We understand it's moving westerly at this time and does not threaten the site, Coast Guard Admiral Thad Allen, in charge of fighting the disaster, told reporters. BP could be forced to suspend containment efforts if the storm causes gale-force winds at the site off Louisiana.

Heavy, sustained onshore winds could also push the massive oil slick into fragile coastlines with more ferocity than has been seen so far.

In Grand Isle, Louisiana, a tiny village jutting out into the Gulf of Mexico, residents anxiously awaited updates on the path of the storm, now in the western Caribbean.

If it comes and it's somewhat severe, you might as well say goodbye to Grand Isle, said Pam Brooks, 50. The oil will get thrown up and coat everything.

Hurricanes have been a looming threat since the Deepwater Horizon drilling rig sunk in 5,000 feet of water on April 22, two days after an explosion and fire killed 11 workers.

The Atlantic hurricane season runs from June 1 to November 30, and meteorologists predict this year will be a very active one -- in part because of warmer than normal sea surface temperatures in the tropical Atlantic.

The ultimate solution to plugging the gusher still lies in a relief well being drilled by BP that is not expected to be finished for a few more weeks.


Fallout from the spill, both on the Gulf Coast region and on BP, is dominating the first meeting between Obama and Cameron since Britain's new leader took office in May. The pair will meet on the sidelines of the G8/G20 summit in Canada.

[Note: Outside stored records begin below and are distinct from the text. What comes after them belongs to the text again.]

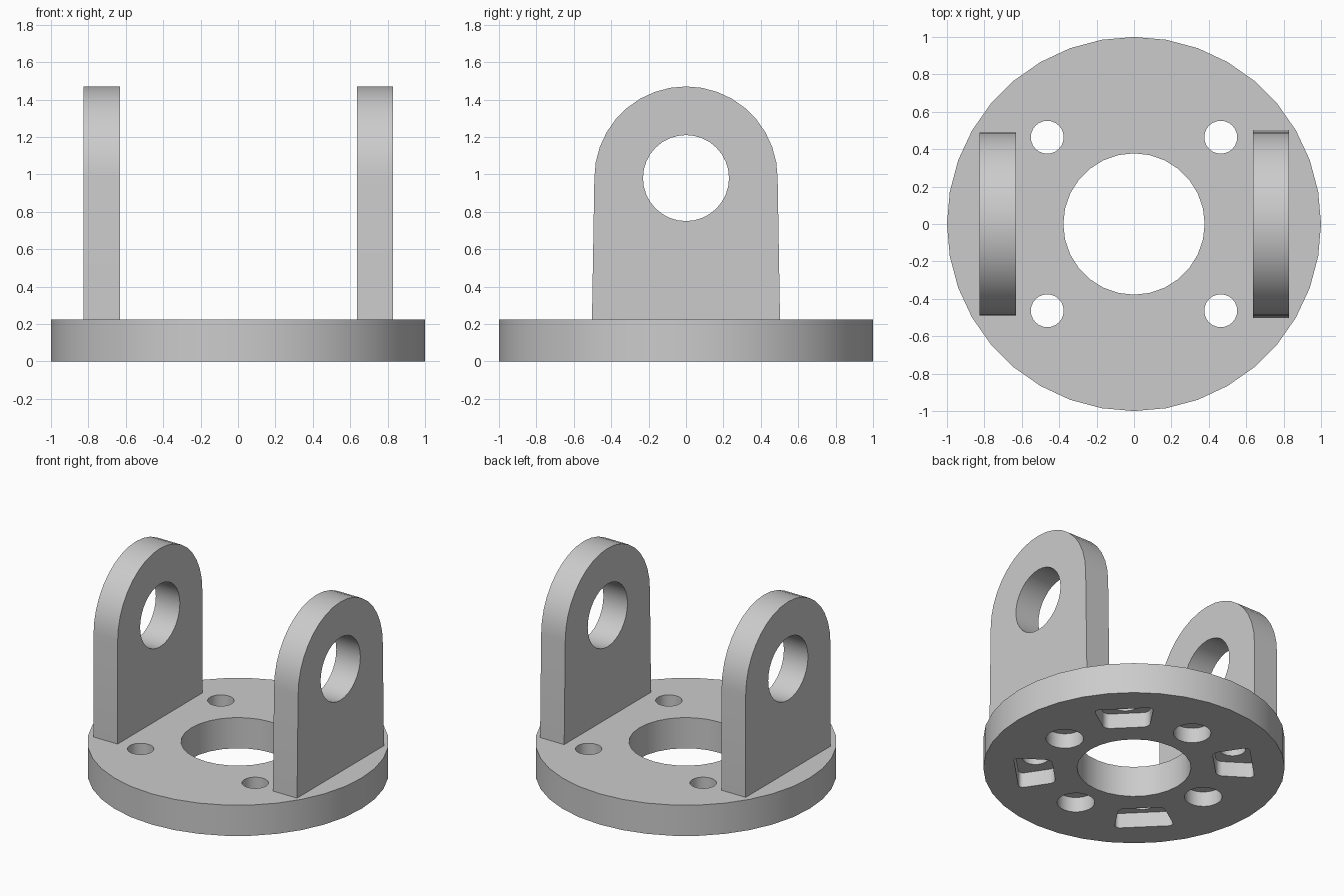
import bpy, bmesh
from math import sin, cos, pi, radians
from mathutils import Matrix, Vector

if "Cube" in bpy.data.objects:
    bpy.data.objects.remove(bpy.data.objects["Cube"])

BASE_H = 0.225
HOLE_Z, ARCH_R = 0.98, 0.49
PIN_R = 0.23

grey = bpy.data.materials.new("plain grey")
grey.use_nodes = True
grey.diffuse_color = (0.6, 0.6, 0.6, 1)
grey.node_tree.nodes["Principled BSDF"].inputs["Base Color"].default_value = (0.6, 0.6, 0.6, 1)


def circle(radius, sides, cx=0, cy=0):
    return [(cx + radius * cos(2 * pi * i / sides), cy + radius * sin(2 * pi * i / sides))
            for i in range(sides)]


def prism(name, outline, low, high, matrix=Matrix(), rounding=0):
    """Extrude a flat outline from low to high, then place it with matrix."""
    bm = bmesh.new()
    bm.faces.new([bm.verts.new((x, y, low)) for x, y in outline])
    if rounding:
        bmesh.ops.bevel(bm, geom=bm.verts[:], offset=rounding, segments=4,
                        profile=0.5, affect='VERTICES')
    ext = bmesh.ops.extrude_face_region(bm, geom=bm.faces[:])
    moved = [v for v in ext["geom"] if isinstance(v, bmesh.types.BMVert)]
    bmesh.ops.translate(bm, verts=moved, vec=(0, 0, high - low))
    bmesh.ops.transform(bm, matrix=matrix, verts=bm.verts[:])
    bmesh.ops.recalc_face_normals(bm, faces=bm.faces[:])
    mesh = bpy.data.meshes.new(name)
    bm.to_mesh(mesh)
    bm.free()
    mesh.materials.append(grey)
    obj = bpy.data.objects.new(name, mesh)
    bpy.context.collection.objects.link(obj)
    return obj


def activate(obj):
    bpy.ops.object.select_all(action='DESELECT')
    obj.select_set(True)
    bpy.context.view_layer.objects.active = obj


def cut(obj, cutters):
    activate(obj)
    for cutter in cutters:
        cutter.hide_render = True
        mod = obj.modifiers.new("cut", 'BOOLEAN')
        mod.operation = 'DIFFERENCE'
        mod.solver = 'EXACT'
        mod.object = cutter
        bpy.ops.object.modifier_apply(modifier=mod.name)
        bpy.data.objects.remove(cutter)
    bpy.ops.object.shade_smooth_by_angle(angle=radians(30))


# Round base with centre bore, bolt holes and underside pockets
base = prism("base_disc", circle(1, 36), 0, BASE_H)
cutters = [prism("bore_cutter", circle(0.378, 28), -0.1, 0.5)]
wedge = [(0.535, -0.15), (0.785, -0.2), (0.785, 0.2), (0.535, 0.15)]
for i in range(4):
    square = Matrix.Rotation(i * pi / 2, 4, 'Z')
    diagonal = Matrix.Rotation(i * pi / 2 + pi / 4, 4, 'Z')
    cutters += [
        prism("round_pocket_cutter", circle(0.125, 24, 0.6), -0.1, 0.11, square),
        prism("wedge_pocket_cutter", wedge, -0.1, 0.11, diagonal, 0.04),
        prism("bolt_hole_cutter", circle(0.088, 24, 0.656), -0.1, 0.5, diagonal),
    ]
cut(base, cutters)

# Upright arms with rounded tops; local x, y, z map to world y, z, x
upright = Matrix(((0, 0, 1, 0), (1, 0, 0, 0), (0, 1, 0, 0), (0, 0, 0, 1)))
for name, inner, foot in (("left_arm", 0.635, 0.503), ("right_arm", -0.827, 0.49)):
    arch = [(ARCH_R * cos(pi * i / 18), HOLE_Z + ARCH_R * sin(pi * i / 18)) for i in range(19)]
    outline = [(foot, BASE_H - 0.02)] + arch + [(-foot, BASE_H - 0.02)]
    arm = prism(name, outline, inner, inner + 0.195, upright)
    pin = prism("pin_hole_cutter", circle(PIN_R, 32, 0, HOLE_Z), inner - 0.1, inner + 0.3, upright)
    cut(arm, [pin])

Shares in BP, the British energy giant, were trading at 14-year lows after falling sharply again on Friday, when Cameron offered his strongest comments yet on the issue.

It is ... in all our long-term interests that there is some clarity, some finality, to all of this, so that we don't at the same time see the destruction of a company that is important for all our interests, Cameron told Canadian broadcaster CBC.

This is a vital company for all of our interests. ... BP itself wants to cap the well and clean up the spill and compensate those who have had damages, Cameron said.

Obama has been highly critical of BP while his own poll ratings have fallen, in part because of perceptions that his handling of the crisis has been too slow.

Investors are fretting about the potential costs to BP, which include but are not limited to a $20 billion compensation fund it set up under intense political pressure.

BP has added $5 billion to its available credit to ensure it has enough money to meet the cost of the spill, according to a story on the Wall Street Journal's website.

London's Guardian newspaper reported on Saturday that Tony Hayward, BP's gaffe-prone chief executive, had met with top investors in London to outline plans for the company's future.

One investor said Hayward appeared to have recovered from his disappointing appearance in front of a U.S. Congressional committee and would receive the necessary support.

Meanwhile, news emerged that the U.S. federal judge who overturned a six-month ban on new deepwater drilling in the Gulf sold holdings in U.S. oil major ExxonMobil hours before making the ruling.

Judge Martin Feldman sold stock in Exxon, worth $15,000 or less, before he issued a ruling that called the administration's moratorium arbitrary and capricious and likely to cause irreparable harm to companies operating in the Gulf of Mexico's oilfields.

The disaster, now into its 68th day, is taking a mounting toll on fishing and tourist industries in the Gulf and threatens to wreak havoc on a grand scale on coastal ecosystems and wildlife.

About one-third of U.S. federal waters in the Gulf of Mexico remain closed to fishing.

Crews on Grande Isle early on Saturday scraped oil off the beach with tractors and shovels. A wall of rocks right on the water's edge sat coated in a thin brown goo.

We don't even go to the beach anymore, said Zackery Santiny, 18. We don't want to see the oil.

(Additional reporting by Matt Bigg in Atlanta, Sumeet Desai in Toronto and Sinead Carew in New York; Writing by Ros Krasny; editing by Alan Elsner)